As a case of ‘pop-up publishing’ takes hold in the newspaper sector, what can book publishers learn from this consumer-first approach to print and digital publishing?
With new attention to diversity issues, Scholastic’s sixth biennial survey adds an Australian edition, and looks extensively on reading aloud at home.
Ebook rights to works of Joan Didion, Joyce Carol Oates, and Philip Pullman go to Open Road, while Germany’s De Gruyter ups its ante in Open Access.
Two Polish authors—one named for his cross-media work—are among London Book Fair’s lineup of Authors of the Day in March.
Perhaps nowhere is there such a jubilant response to the European Commission’s pressure on Amazon than in Germany. The Börsenverein hails the week’s events.
Released in the UK on Thursday (January 26), a new ‘expert book’ for adults from Penguin’s Ladybird imprint is co-written by Charles.
Million-copy-selling bestsellers get Platinum status in the UK’s new edition of the Specsavers-sponsored award, market performances verified by Nielsen.
‘The real increase in sales has been the spread of business to Asia,’ says Lownie Agency author Roger Crowley. And China holds the key, says Andrew Lownie.
Translation rights are increasingly important to academic publishers. Representatives from two of the world’s oldest university presses explain why.

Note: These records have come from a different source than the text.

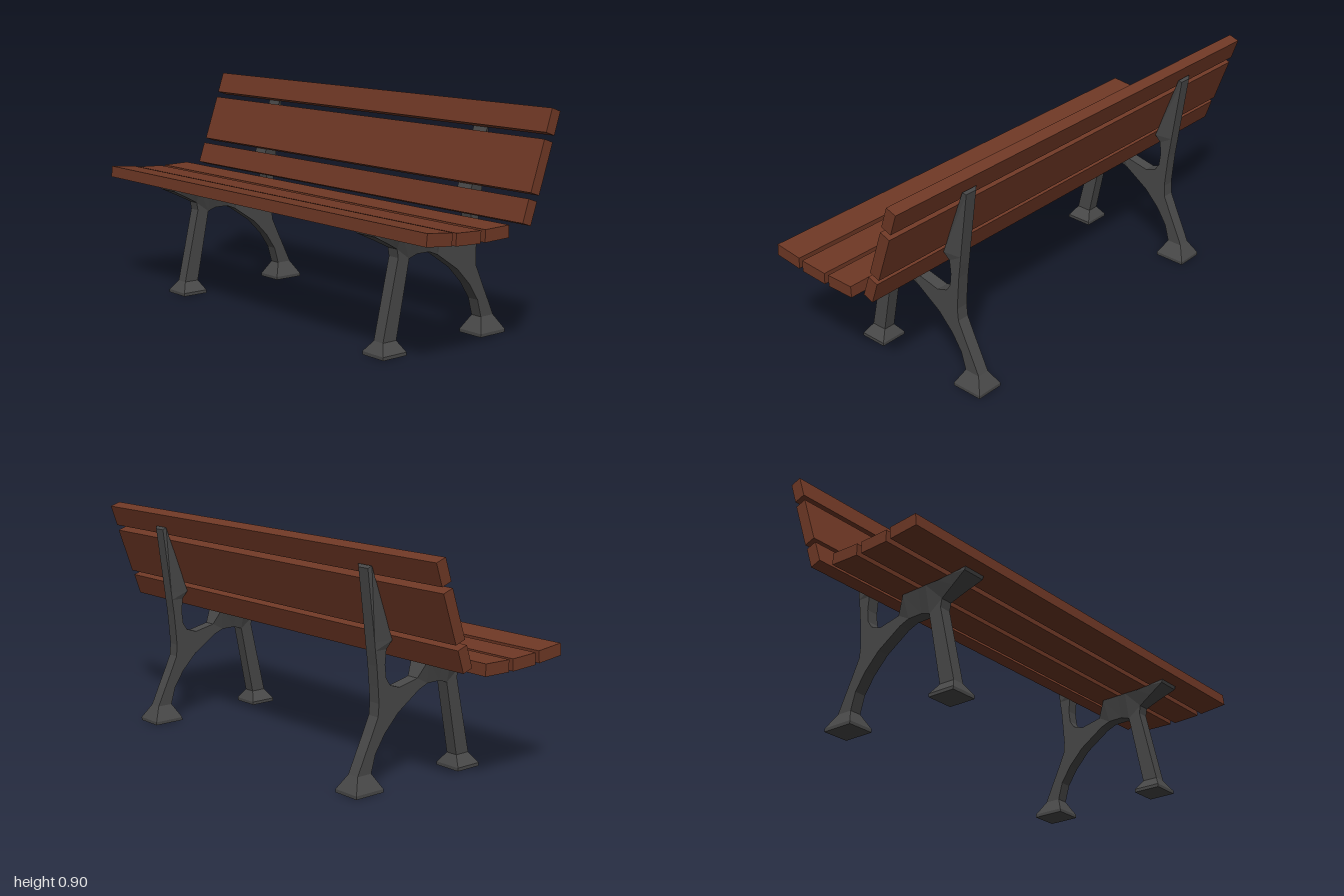
import * as THREE from 'three';

// Lofts a flat-faced bar through sections [zA, yA, halfWidthA, zB, yB, halfWidthB]
function loft(sections) {
  const rings = sections.map(([za, ya, wa, zb, yb, wb]) => [
    [wa, ya, za], [wb, yb, zb], [-wb, yb, zb], [-wa, ya, za],
  ]);
  const pos = [];
  const quad = (a, b, c, d) => pos.push(...a, ...b, ...c, ...a, ...c, ...d);
  for (let s = 0; s < rings.length - 1; s++) {
    const r = rings[s], n = rings[s + 1];
    for (let i = 0; i < 4; i++) {
      const j = (i + 1) % 4;
      quad(r[i], r[j], n[j], n[i]);
    }
  }
  const first = rings[0], last = rings[rings.length - 1];
  quad(first[3], first[2], first[1], first[0]);
  quad(last[0], last[1], last[2], last[3]);
  const geo = new THREE.BufferGeometry();
  geo.setAttribute('position', new THREE.Float32BufferAttribute(pos, 3));
  geo.computeVertexNormals();
  return geo;
}

const FOOT = 0.057, BAR = 0.025, PAD = 0.05, REST = 0.036;

// Front leg, from the foot up
const frontLeg = [
  [0.272, 0, FOOT, 0.158, 0, FOOT],
  [0.272, 0.013, FOOT, 0.158, 0.013, FOOT],
  [0.245, 0.054, BAR, 0.18, 0.054, BAR],
  [0.174, 0.36, BAR, 0.12, 0.35, BAR],
  [0.18, 0.393, BAR, 0.1, 0.38, BAR],
];

// Seat bracket and arch, from front to back (top edge, bottom edge)
const seatBracket = [
  [0.312, 0.47, PAD, 0.308, 0.457, PAD],
  [0.24, 0.462, PAD, 0.24, 0.424, 0.036],
  [0.18, 0.457, PAD, 0.18, 0.393, BAR],
  [0.12, 0.457, PAD, 0.12, 0.35, BAR],
  [0.08, 0.457, 0.047, 0.08, 0.363, BAR],
  [0.003, 0.457, 0.045, 0.018, 0.362, BAR],
  [-0.034, 0.39, BAR, -0.025, 0.345, BAR],
  [-0.125, 0.37, BAR, -0.13, 0.275, BAR],
  [-0.172, 0.386, BAR, -0.195, 0.24, BAR],
];

// Rear leg continuing into the backrest upright, from the foot up
const rearLeg = [
  [-0.228, 0, FOOT, -0.36, 0, FOOT],
  [-0.228, 0.013, FOOT, -0.36, 0.013, FOOT],
  [-0.26, 0.07, BAR, -0.326, 0.07, BAR],
  [-0.24, 0.14, BAR, -0.293, 0.14, BAR],
  [-0.195, 0.208, BAR, -0.26, 0.208, BAR],
  [-0.13, 0.275, BAR, -0.229, 0.275, BAR],
  [-0.125, 0.37, BAR, -0.225, 0.325, BAR],
  [-0.172, 0.386, BAR, -0.23, 0.388, BAR],
  [-0.191, 0.415, BAR, -0.233, 0.42, BAR],
  [-0.197, 0.465, BAR, -0.237, 0.465, BAR],
  [-0.192, 0.522, BAR, -0.245, 0.522, BAR],
  [-0.174, 0.555, REST, -0.249, 0.555, BAR],
  [-0.276, 0.835, REST, -0.285, 0.825, BAR],
];

// Planks: [name, y, z, height, depth, tilt]
const planks = [
  ['seatPlankFront', 0.495, 0.301, 0.047, 0.12, -0.1],
  ['seatPlankMiddle', 0.483, 0.163, 0.046, 0.12, -0.045],
  ['seatPlankRear', 0.482, 0.022, 0.046, 0.12, 0.02],
  ['backPlankLower', 0.538, -0.1425, 0.09, 0.045, -0.33],
  ['backPlankMiddle', 0.694, -0.1995, 0.197, 0.046, -0.335],
  ['backPlankUpper', 0.853, -0.254, 0.09, 0.046, -0.33],
];

export function createModel() {
  const wood = new THREE.MeshStandardMaterial({ color: 0x6f3825 });
  wood.name = 'stained wood';
  const iron = new THREE.MeshStandardMaterial({ color: 0x484848 });
  iron.name = 'cast iron';

  const bench = new THREE.Group();
  bench.name = 'bench';

  for (const [name, y, z, h, d, tilt] of planks) {
    const plank = new THREE.Mesh(new THREE.BoxGeometry(2, h, d), wood);
    plank.name = name;
    plank.position.set(0, y, z);
    plank.rotation.x = tilt;
    bench.add(plank);
  }

  // One cast frame near each end
  const parts = Object.entries({ frontLeg, seatBracket, rearLeg })
    .map(([name, sections]) => [name, loft(sections)]);
  for (const side of [1, -1]) {
    const frame = new THREE.Group();
    frame.name = side > 0 ? 'leftFrame' : 'rightFrame';
    for (const [name, geo] of parts) {
      const mesh = new THREE.Mesh(geo, iron);
      mesh.name = name;
      frame.add(mesh);
    }
    frame.position.x = side * 0.634;
    bench.add(frame);
  }
  return bench;
}
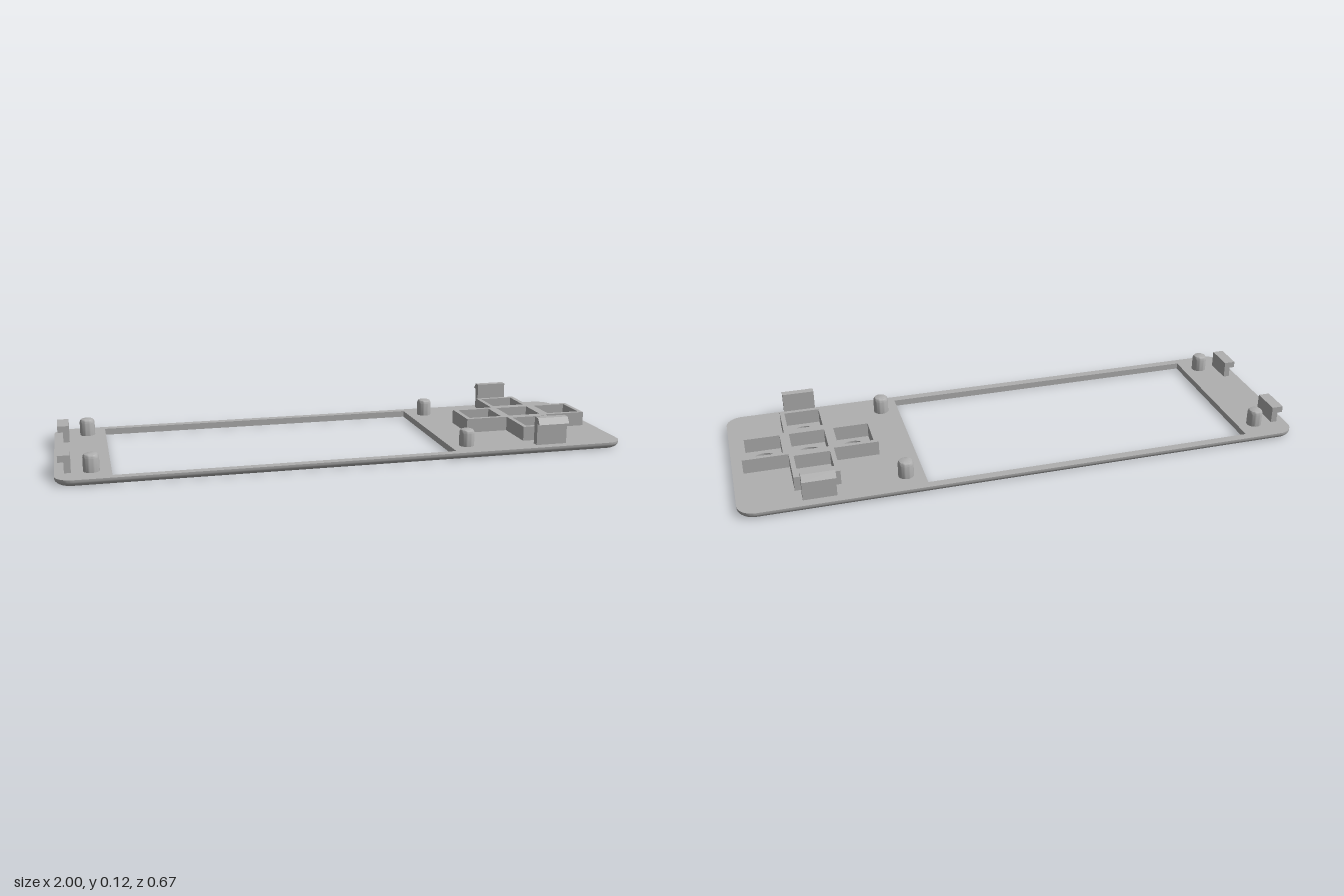
import * as THREE from 'three';
import { toCreasedNormals } from 'three/addons/utils/BufferGeometryUtils.js';

const PLATE_TOP = 0.023;
const PAD_X = 0.728, PITCH = 0.157, CELL = 0.156, WALL = 0.016;
// Centres of the five button cells, as [x, z]
const CELLS = [[0, 0], [1, 0], [-1, 0], [0, 1], [0, -1]].map(([i, j]) => [PAD_X + i * PITCH, j * PITCH]);

const polygon = (points, Type = THREE.Shape) => new Type(points.map(([x, y]) => new THREE.Vector2(x, y)));
const rectangle = (x0, x1, y0, y1, Type) => polygon([[x0, y0], [x1, y0], [x1, y1], [x0, y1]], Type);

// Face plate: rounded rectangle with a window, button holes and a rounded lower edge
function plateGeometry() {
  const w = 1, d = 0.335, r = 0.06;
  const shape = new THREE.Shape();
  shape.absarc(w - r, d - r, r, 0, Math.PI / 2);
  shape.absarc(-w + r, d - r, r, Math.PI / 2, Math.PI);
  shape.absarc(-w + r, -d + r, r, Math.PI, Math.PI * 1.5);
  shape.absarc(w - r, -d + r, r, Math.PI * 1.5, Math.PI * 2);
  shape.holes.push(rectangle(-0.815, 0.367, -0.305, 0.305, THREE.Path));
  for (const [x, z] of CELLS) {
    shape.holes.push(new THREE.Path().absarc(x, -z, 0.042, 0, Math.PI * 2, true));
  }
  // Each extrusion step gets a height and an inset of the outer edge
  const levels = [[0, 0.015], [0.004, 0.008], [0.01, 0.002], [0.016, 0], [PLATE_TOP, 0]];
  const geometry = new THREE.ExtrudeGeometry(shape, {
    depth: 4, steps: 4, bevelEnabled: false, curveSegments: 12,
  });
  const p = geometry.attributes.position;
  for (let i = 0; i < p.count; i++) {
    const [height, inset] = levels[Math.round(p.getZ(i))];
    const x = p.getX(i), y = p.getY(i);
    const cx = THREE.MathUtils.clamp(x, -w + r, w - r);
    const cy = THREE.MathUtils.clamp(y, -d + r, d - r);
    const onRim = Math.hypot(x - cx, y - cy) > r - 0.005;
    const k = onRim ? 1 - inset / r : 1;
    p.setXYZ(i, cx + (x - cx) * k, cy + (y - cy) * k, height);
  }
  geometry.rotateX(-Math.PI / 2);
  return toCreasedNormals(geometry, 0.5);
}

// Cross-shaped frame with five square wells
function buttonFrameGeometry() {
  const a = CELL / 2, b = PITCH + a;
  const shape = polygon([
    [a, -b], [a, -a], [b, -a], [b, a], [a, a], [a, b],
    [-a, b], [-a, a], [-b, a], [-b, -a], [-a, -a], [-a, -b],
  ]);
  const h = a - WALL;
  for (const [x, z] of CELLS) {
    const cx = x - PAD_X;
    shape.holes.push(rectangle(cx - h, cx + h, z - h, z + h, THREE.Path));
  }
  const geometry = new THREE.ExtrudeGeometry(shape, { depth: 0.075 - PLATE_TOP, bevelEnabled: false });
  return geometry.rotateX(-Math.PI / 2).translate(PAD_X, PLATE_TOP, 0);
}

// Locating post with a rounded tip
function postGeometry() {
  const profile = [
    [0.027, PLATE_TOP], [0.027, 0.07], [0.0255, 0.076], [0.022, 0.081], [0.017, 0.083], [0, 0.083],
  ].map(([x, y]) => new THREE.Vector2(x, y));
  return toCreasedNormals(new THREE.LatheGeometry(profile, 28), 0.55);
}

// Clip profile in (outward, up), extruded along its width and centred
function clipGeometry(profile, width) {
  return new THREE.ExtrudeGeometry(polygon(profile), { depth: width, bevelEnabled: false })
    .translate(0, 0, -width / 2);
}

export function createModel() {
  const model = new THREE.Group();
  model.name = 'facePlate';
  const grey = new THREE.MeshStandardMaterial({ color: 0xb0b0b0 });
  grey.name = 'grey plastic';

  const add = (name, geometry) => {
    const mesh = new THREE.Mesh(geometry, grey);
    mesh.name = name;
    model.add(mesh);
    return mesh;
  };

  add('plate', plateGeometry());
  add('buttonFrame', buttonFrameGeometry());

  // Four posts around the window
  const post = postGeometry();
  for (const x of [-0.88, 0.43]) {
    for (const z of [-0.24, 0.24]) add('post', post).position.set(x, 0, z);
  }

  // Tall snap clips on the long edges, with sloped barbs facing outward
  const tallClip = clipGeometry([
    [0.276, PLATE_TOP], [0.301, PLATE_TOP], [0.301, 0.1], [0.318, 0.1], [0.302, 0.122], [0.276, 0.122],
  ], 0.114);
  for (const side of [1, -1]) {
    const clip = add('tallClip', tallClip);
    clip.position.x = 0.73;
    clip.rotation.y = -side * Math.PI / 2;
  }

  // Short hooks on the left end, overhanging outward
  const hook = clipGeometry([
    [0.946, PLATE_TOP], [0.968, PLATE_TOP], [0.968, 0.06], [0.987, 0.06], [0.987, 0.083], [0.946, 0.083],
  ], 0.108);
  for (const side of [1, -1]) {
    const mesh = add('endHook', hook);
    mesh.rotation.y = Math.PI;
    mesh.position.z = side * 0.196;
  }
  return model;
}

In a major focus on its metadata, Cambridge University Press is working this year to improve the discoverability of its material for library users.